_Stored entries_
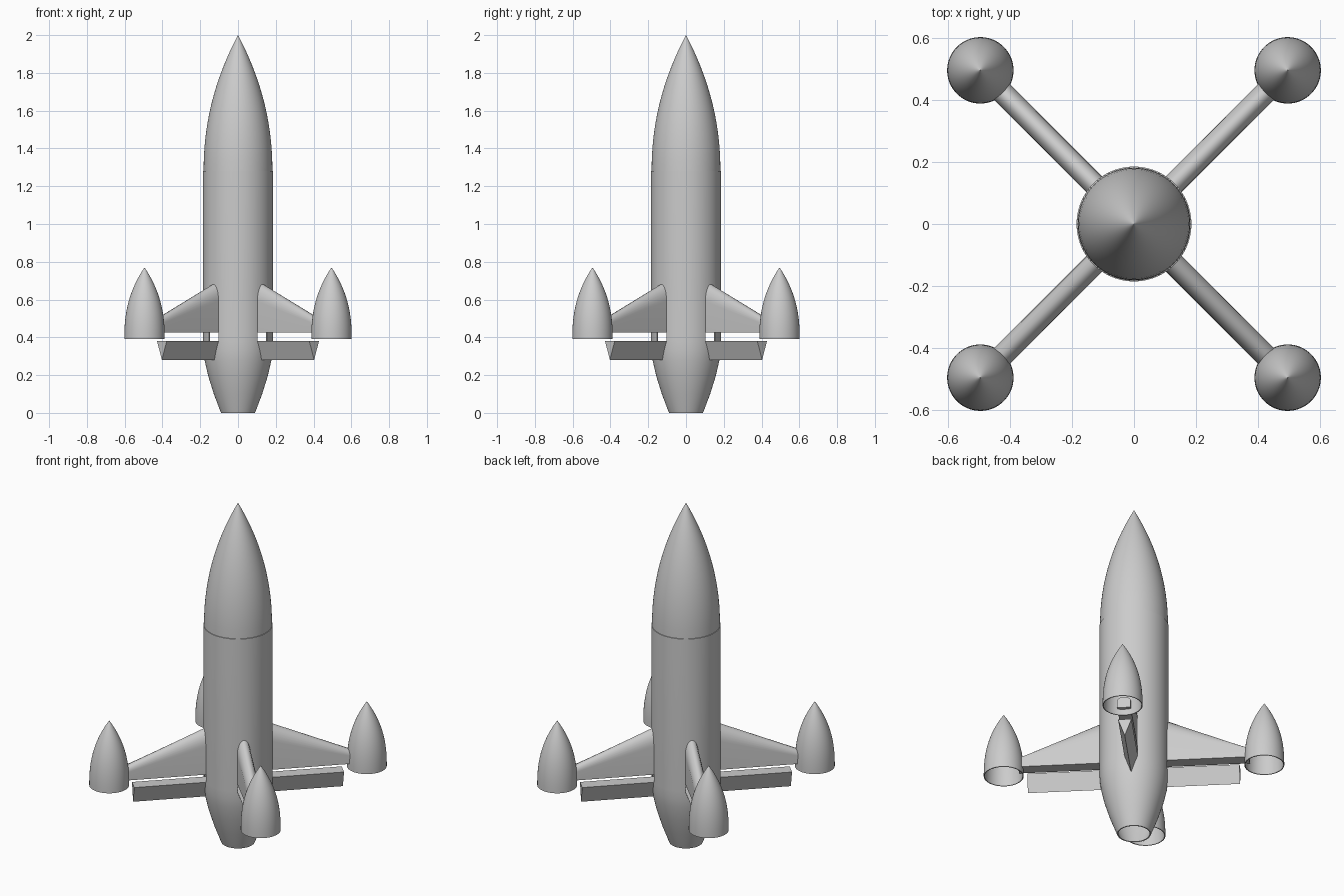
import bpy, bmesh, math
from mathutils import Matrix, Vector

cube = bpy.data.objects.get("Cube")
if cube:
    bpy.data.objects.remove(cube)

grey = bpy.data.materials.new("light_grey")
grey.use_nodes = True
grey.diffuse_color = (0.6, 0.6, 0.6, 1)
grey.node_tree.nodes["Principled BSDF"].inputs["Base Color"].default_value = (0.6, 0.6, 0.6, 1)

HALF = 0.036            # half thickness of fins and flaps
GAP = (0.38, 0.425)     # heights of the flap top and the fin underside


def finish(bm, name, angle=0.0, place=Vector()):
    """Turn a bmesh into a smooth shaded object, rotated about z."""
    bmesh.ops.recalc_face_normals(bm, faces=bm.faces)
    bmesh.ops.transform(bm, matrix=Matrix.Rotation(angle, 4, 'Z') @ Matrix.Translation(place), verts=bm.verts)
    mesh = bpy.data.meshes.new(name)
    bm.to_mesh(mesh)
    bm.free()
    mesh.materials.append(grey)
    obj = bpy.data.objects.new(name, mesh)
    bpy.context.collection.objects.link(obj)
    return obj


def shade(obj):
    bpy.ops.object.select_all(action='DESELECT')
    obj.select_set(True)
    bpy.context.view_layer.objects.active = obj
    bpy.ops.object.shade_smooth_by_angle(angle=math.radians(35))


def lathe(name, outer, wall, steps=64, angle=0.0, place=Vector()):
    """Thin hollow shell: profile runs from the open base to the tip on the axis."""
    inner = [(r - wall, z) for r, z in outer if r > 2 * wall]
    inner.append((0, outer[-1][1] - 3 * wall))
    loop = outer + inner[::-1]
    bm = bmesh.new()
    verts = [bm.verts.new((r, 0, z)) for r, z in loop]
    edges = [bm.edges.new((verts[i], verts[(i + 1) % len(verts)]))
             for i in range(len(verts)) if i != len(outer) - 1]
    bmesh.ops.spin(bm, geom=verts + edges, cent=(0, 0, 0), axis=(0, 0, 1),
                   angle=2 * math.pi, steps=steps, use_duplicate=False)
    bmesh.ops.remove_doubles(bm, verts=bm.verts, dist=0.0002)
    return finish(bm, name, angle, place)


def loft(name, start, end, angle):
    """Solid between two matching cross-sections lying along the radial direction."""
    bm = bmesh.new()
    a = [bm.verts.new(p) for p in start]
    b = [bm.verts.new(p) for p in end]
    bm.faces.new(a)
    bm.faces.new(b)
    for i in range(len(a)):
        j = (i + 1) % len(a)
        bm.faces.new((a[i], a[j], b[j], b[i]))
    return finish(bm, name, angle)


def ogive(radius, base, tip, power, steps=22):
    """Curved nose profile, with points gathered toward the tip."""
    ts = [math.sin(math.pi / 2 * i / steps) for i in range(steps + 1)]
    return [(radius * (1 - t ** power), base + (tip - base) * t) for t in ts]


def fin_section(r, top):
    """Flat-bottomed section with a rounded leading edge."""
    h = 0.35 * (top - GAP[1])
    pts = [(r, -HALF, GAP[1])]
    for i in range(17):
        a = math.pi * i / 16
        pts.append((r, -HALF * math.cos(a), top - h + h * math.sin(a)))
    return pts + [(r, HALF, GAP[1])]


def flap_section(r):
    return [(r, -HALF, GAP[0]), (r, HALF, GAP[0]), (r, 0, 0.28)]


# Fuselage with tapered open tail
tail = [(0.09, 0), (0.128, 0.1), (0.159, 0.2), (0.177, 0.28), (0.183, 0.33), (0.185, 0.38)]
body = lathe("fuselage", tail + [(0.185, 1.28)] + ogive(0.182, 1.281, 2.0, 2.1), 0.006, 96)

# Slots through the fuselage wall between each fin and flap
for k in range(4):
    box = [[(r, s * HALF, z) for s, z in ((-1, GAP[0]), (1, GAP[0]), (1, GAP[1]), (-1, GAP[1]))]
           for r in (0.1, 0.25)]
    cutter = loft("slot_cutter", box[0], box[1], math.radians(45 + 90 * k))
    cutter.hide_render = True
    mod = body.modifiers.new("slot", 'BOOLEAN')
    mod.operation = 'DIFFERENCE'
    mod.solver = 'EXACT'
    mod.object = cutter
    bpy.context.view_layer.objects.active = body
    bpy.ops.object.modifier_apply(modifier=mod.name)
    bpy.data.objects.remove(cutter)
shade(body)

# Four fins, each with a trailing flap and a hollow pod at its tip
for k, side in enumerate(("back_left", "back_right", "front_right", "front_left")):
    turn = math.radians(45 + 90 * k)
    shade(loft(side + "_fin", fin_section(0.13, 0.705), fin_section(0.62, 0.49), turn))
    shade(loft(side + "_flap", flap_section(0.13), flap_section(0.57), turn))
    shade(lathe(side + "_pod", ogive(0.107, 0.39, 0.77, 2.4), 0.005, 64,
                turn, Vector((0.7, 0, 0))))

_EXERCISE_
Each line in the entries above that includes the word "objects" counts once; state the total and nothing else.

_RESPONSE TO THE EXERCISE_
7